KISVARDA (Hung. Kisvárda; Yid. Kleinwardein), town in N.E. Hungary. The Jewish community was organized in 1796; at first it was subordinate to the community of Nagykallo, but became independent in 1843 when Isaiah *Banet was appointed to the rabbinate. In the main, the members of the community were leaseholders, petty tradesmen, and peddlers. The synagogue was erected in 1801. The Jewish population rose from 118 in 1784 to 500 in 1840, and to 1,483 in 1860. The first rabbi of Kisvarda was Moses Mikhaelowitz (1818–24), who was succeeded by Moses b. Amram *Grunwald.

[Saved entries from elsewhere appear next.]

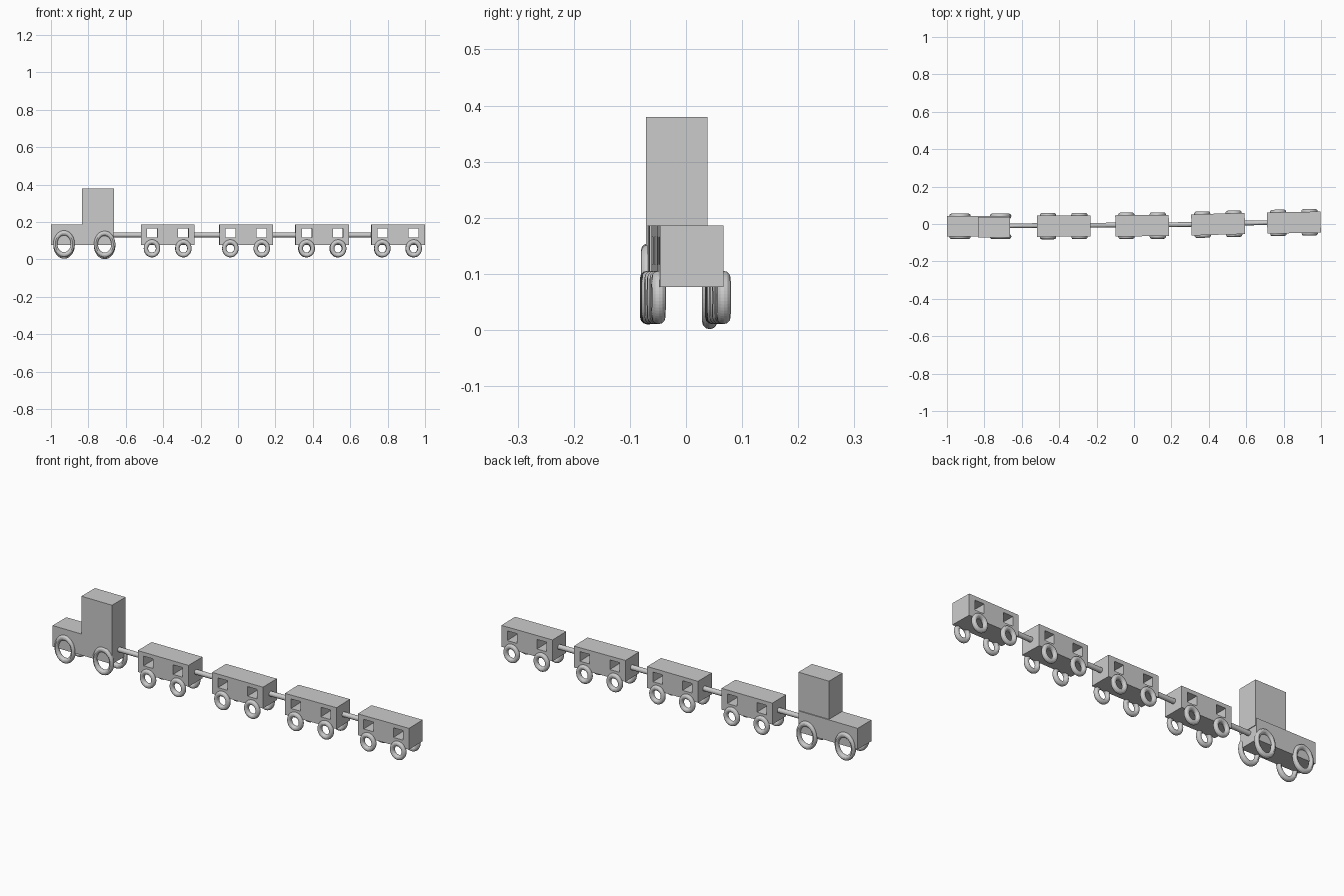
import bpy
from math import radians, pi, cos, sin
from mathutils import Vector

if "Cube" in bpy.data.objects:
    bpy.data.objects.remove(bpy.data.objects["Cube"])


def box(name, lo, hi):
    lo, hi = Vector(lo), Vector(hi)
    bpy.ops.mesh.primitive_cube_add(size=1, location=(lo + hi) / 2)
    ob = bpy.context.object
    ob.name = name
    ob.scale = hi - lo
    bpy.ops.object.transform_apply(location=False, rotation=False, scale=True)
    return ob


def wheel(name, loc, major, minor, squash, turn=0.0):
    bpy.ops.mesh.primitive_torus_add(major_radius=major, minor_radius=minor,
                                     major_segments=48, minor_segments=12,
                                     location=loc, rotation=(pi / 2, 0, turn))
    ob = bpy.context.object
    ob.name = name
    ob.scale.x = squash


def rod(name, a, b, radius):
    a, b = Vector(a), Vector(b)
    bpy.ops.mesh.primitive_cylinder_add(vertices=32, radius=radius, depth=(b - a).length,
                                        location=(a + b) / 2)
    ob = bpy.context.object
    ob.name = name
    ob.rotation_euler = (b - a).to_track_quat('Z', 'Y').to_euler()


def carriage(name, cx, cy, turn):
    length, width = 0.286, 0.113
    body = box(name + "_body", (cx - length / 2, cy - width / 2, 0.077),
               (cx + length / 2, cy + width / 2, 0.186))
    # window openings run right through the body
    for wx in (-0.083, 0.083):
        cutter = box("window_cutter", (cx + wx - 0.027, cy - 0.2, 0.117),
                     (cx + wx + 0.027, cy + 0.2, 0.166))
        cutter.hide_render = True
        mod = body.modifiers.new("window", 'BOOLEAN')
        mod.operation = 'DIFFERENCE'
        mod.solver = 'EXACT'
        mod.object = cutter
        bpy.context.view_layer.objects.active = body
        bpy.ops.object.modifier_apply(modifier=mod.name)
        bpy.data.objects.remove(cutter)
    body.rotation_euler.z = turn
    # four wheels set half into the sides
    for wx in (-0.084, 0.084):
        for side, wy in (("front", -0.058), ("back", 0.058)):
            x = cx + wx * cos(turn) - wy * sin(turn)
            y = cy + wx * sin(turn) + wy * cos(turn)
            wheel(f"{name}_{side}_wheel", (x, y, 0.058), 0.035, 0.0125, 0.92, turn)


# engine
box("engine_body", (-1.0, -0.068, 0.077), (-0.665, 0.043, 0.185))
box("engine_cab", (-0.835, -0.071, 0.15), (-0.662, 0.038, 0.38))
for wx, z in ((-0.93, 0.081), (-0.713, 0.079)):
    wheel("engine_front_wheel", (wx, -0.067, z + 0.002), 0.058, 0.0135, 0.8)
    wheel("engine_back_wheel", (wx, 0.042, z - 0.006), 0.058, 0.0135, 0.8)

# carriages, bending gently along the track
cars = [(-0.376, -0.011, 0.3), (0.043, -0.009, 0.3), (0.45, -0.001, 1.6), (0.855, 0.0075, 1.0)]
for i, (cx, cy, turn) in enumerate(cars):
    carriage(f"carriage_{i + 1}", cx, cy, radians(turn))

# couplings
links = [(-0.68, -0.50, -0.009), (-0.25, -0.08, -0.006), (0.17, 0.32, -0.003), (0.58, 0.73, 0.006)]
for i, (x0, x1, y) in enumerate(links):
    rod(f"coupling_{i + 1}", (x0, y - 0.001, 0.13), (x1, y + 0.001, 0.13), 0.0125)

Also among the rabbis of Kisvarda was Moses Ḥayyim Segal (1896–1942). Kisvarda had many ḥadarim and a yeshivah. From 1932 the Zionist movement had an active following. Dov Gruner, a member of the *Irgun Ẓev'ai Le'ummi executed by the Mandatory government in Palestine, was born in Kisvarda. The Jewish population numbered 3,454 in 1920, 3,658 in 1930, and 3,770 in 1941. In the revolution of 1918 the Jewish inhabitants were persecuted. From then on antisemitism increased: an armed mob attacked the Jews in 1938. In 1940 the Jews were enlisted into forced labor gangs and in 1942 they were deported to the front. After the German occupation (Spring 1944), a ghetto was set up and 7,000 Jews from the town and the neighboring villages were concentrated there. On May 25 and 27 the Jews were deported to the gas chambers of Auschwitz. After World War II, the community was reorganized. The Jewish population dwindled from 804 in 1946 to 650 in 1948 and 355 in 1953.
Y. Komlós, in: BJCE.